Among the lines below, a stretch begins at the one with "bpy.data.objects.remove(cube, do_unlink=True)" and ends at the one with "0.33, 0.37, 0.4)". Repeat that stretch exactly, ends included.

[RECORDS SHOWN]

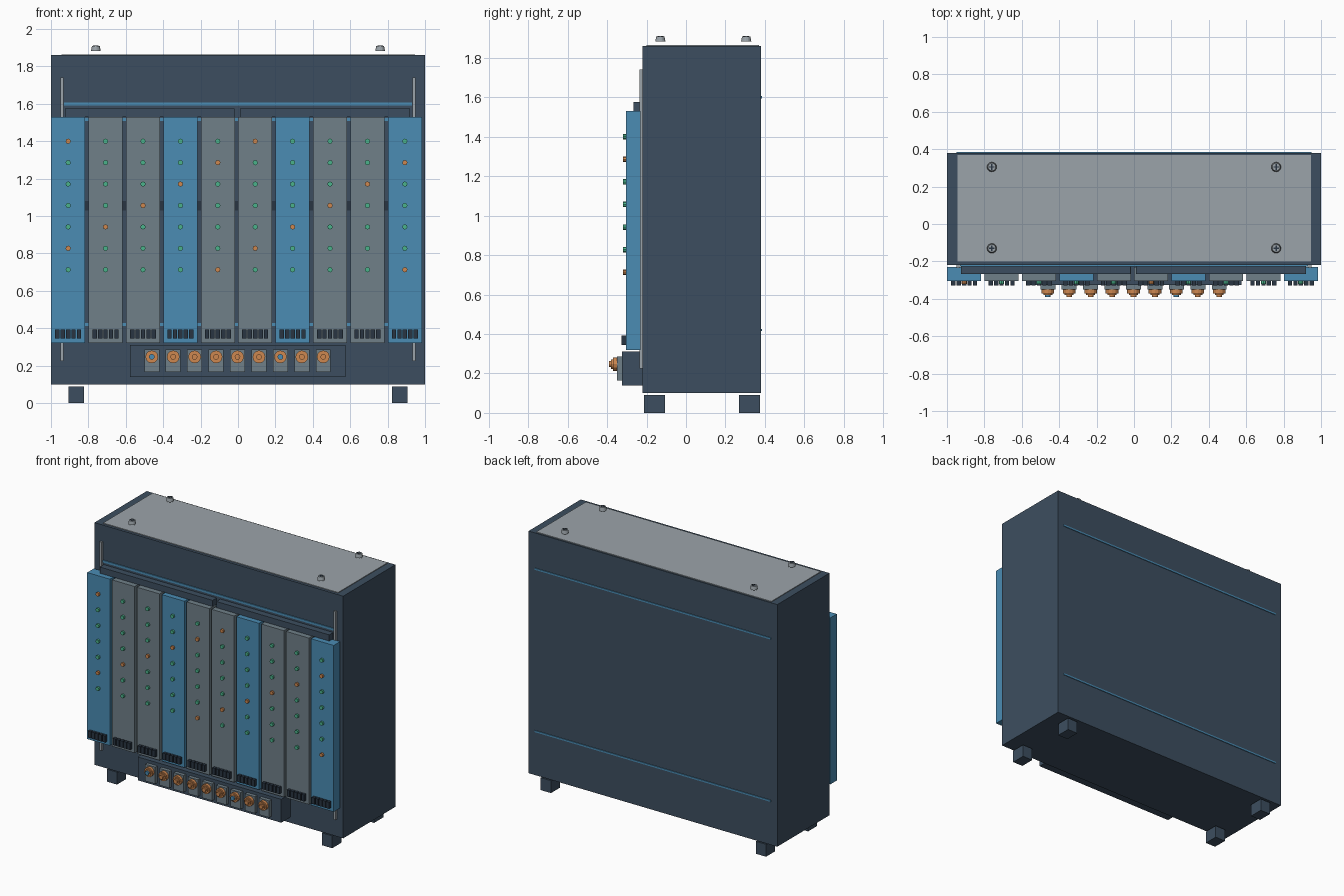
import bpy
import bmesh
from mathutils import Matrix

cube = bpy.data.objects.get("Cube")
if cube:
    bpy.data.objects.remove(cube, do_unlink=True)


def material(name, r, g, b):
    m = bpy.data.materials.new(name)
    m.use_nodes = True
    m.diffuse_color = (r, g, b, 1)
    node = next(n for n in m.node_tree.nodes if n.type == 'BSDF_PRINCIPLED')
    node.inputs["Base Color"].default_value = (r, g, b, 1)
    return m


SLATE = material("slate", 0.046, 0.076, 0.115)
DARK = material("dark_slate", 0.022, 0.035, 0.054)
BLUE = material("blue", 0.069, 0.262, 0.456)
GREY = material("module_grey", 0.162, 0.216, 0.25)
LIGHT = material("light_grey", 0.33, 0.37, 0.4)
GREEN = material("lamp_green", 0.07, 0.45, 0.26)
ORANGE = material("lamp_orange", 0.61, 0.242, 0.08)


def finish(name, bm, mat):
    mesh = bpy.data.meshes.new(name)
    bm.to_mesh(mesh)
    bm.free()
    mesh.materials.append(mat)
    obj = bpy.data.objects.new(name, mesh)
    bpy.context.collection.objects.link(obj)
    return obj


def box(name, x, y, z, mat):
    """Box from (low, high) ranges on each axis."""
    bm = bmesh.new()
    bmesh.ops.create_cube(bm, size=1)
    for v in bm.verts:
        v.co = [r[0] if c < 0 else r[1] for c, r in zip(v.co, (x, y, z))]
    return finish(name, bm, mat)


def mid(centre, width):
    return (centre - width / 2, centre + width / 2)


def disc(name, centre, radius, depth, mat, axis='Y', sides=12, tip=1.0):
    """Cylinder around Y (tip toward the front) or Z (tip upward)."""
    bm = bmesh.new()
    bmesh.ops.create_cone(bm, cap_ends=True, segments=sides, radius1=radius,
                          radius2=radius * tip, depth=depth)
    if axis == 'Y':
        bm.transform(Matrix.Rotation(1.5707963, 4, 'X'))
    bm.transform(Matrix.Translation(centre))
    return finish(name, bm, mat)


# Cabinet with inset lid
box("cabinet", (-1, 1), (-0.22, 0.38), (0.1, 1.86), SLATE)
box("lid_panel", (-0.945, 0.945), (-0.2, 0.37), (1.855, 1.865), LIGHT)

# Feet and lid screws at the corners
for side in (-1, 1):
    for y in (-0.16, 0.322):
        box("foot", mid(side * 0.865, 0.082), mid(y, 0.105), (0, 0.09), SLATE)
    for y in (-0.13, 0.305):
        x = side * 0.76
        disc("screw", (x, y, 1.896), 0.026, 0.026, LIGHT, 'Z', 16, 0.8)
        box("screw_slot", mid(x, 0.03), mid(y, 0.007), (1.905, 1.911), DARK)
        box("screw_slot", mid(x, 0.007), mid(y, 0.03), (1.905, 1.911), DARK)
    # Upright rods beside the modules
    box("side_rod", mid(side * 0.941, 0.016), (-0.236, -0.22), (0.225, 1.74), LIGHT)

# Blue seams on the front and back
for z in (0.42, 1.6):
    box("front_seam", (-0.93, 0.93), (-0.226, -0.22), mid(z, 0.016), BLUE)
    box("back_seam", (-0.95, 0.95), (0.38, 0.385), mid(z, 0.012), BLUE)
box("module_seam", (-0.93, 0.93), (-0.226, -0.22), mid(1.515, 0.016), BLUE)
box("middle_rail", (-0.83, 0.83), (-0.228, -0.22), (1.03, 1.08), DARK)

# Ledge bars over the modules
box("ledge_right", (-0.925, -0.018), (-0.266, -0.22), (1.53, 1.575), SLATE)
box("ledge_left", (0.012, 0.92), (-0.266, -0.22), (1.53, 1.575), SLATE)

# Ten plug-in modules with lamps and vents
for i in range(10):
    x = -0.908 + i * 0.2
    box("module", mid(x, 0.182), (-0.305, -0.23), (0.32, 1.53),
        BLUE if i % 3 == 0 else GREY)
    for row in range(7):
        disc("lamp", (x, -0.312, 1.4 - row * 0.1145), 0.014, 0.016,
             ORANGE if (row + i) % 5 == 0 else GREEN, sides=8)
    for k in range(-2, 3):
        box("vent_bar", mid(x + k * 0.029, 0.023), (-0.328, -0.3),
            (0.345, 0.393), DARK)

# Connector box with nine sockets
box("connector_box", (-0.578, 0.575), (-0.325, -0.22), (0.14, 0.31), SLATE)
for i in range(9):
    x = -0.461 + i * 0.1146
    box("socket_plate", mid(x, 0.08), (-0.35, -0.32), (0.165, 0.287), GREY)
    disc("socket_ring", (x, -0.36, 0.247), 0.034, 0.022, ORANGE)
    disc("socket_collar", (x, -0.374, 0.247), 0.024, 0.01, ORANGE)
    disc("socket_tip", (x, -0.384, 0.247), 0.015, 0.014,
         BLUE if i % 6 == 0 else ORANGE)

[/RECORDS SHOWN]

— REPLY —
    bpy.data.objects.remove(cube, do_unlink=True)


def material(name, r, g, b):
    m = bpy.data.materials.new(name)
    m.use_nodes = True
    m.diffuse_color = (r, g, b, 1)
    node = next(n for n in m.node_tree.nodes if n.type == 'BSDF_PRINCIPLED')
    node.inputs["Base Color"].default_value = (r, g, b, 1)
    return m


SLATE = material("slate", 0.046, 0.076, 0.115)
DARK = material("dark_slate", 0.022, 0.035, 0.054)
BLUE = material("blue", 0.069, 0.262, 0.456)
GREY = material("module_grey", 0.162, 0.216, 0.25)
LIGHT = material("light_grey", 0.33, 0.37, 0.4)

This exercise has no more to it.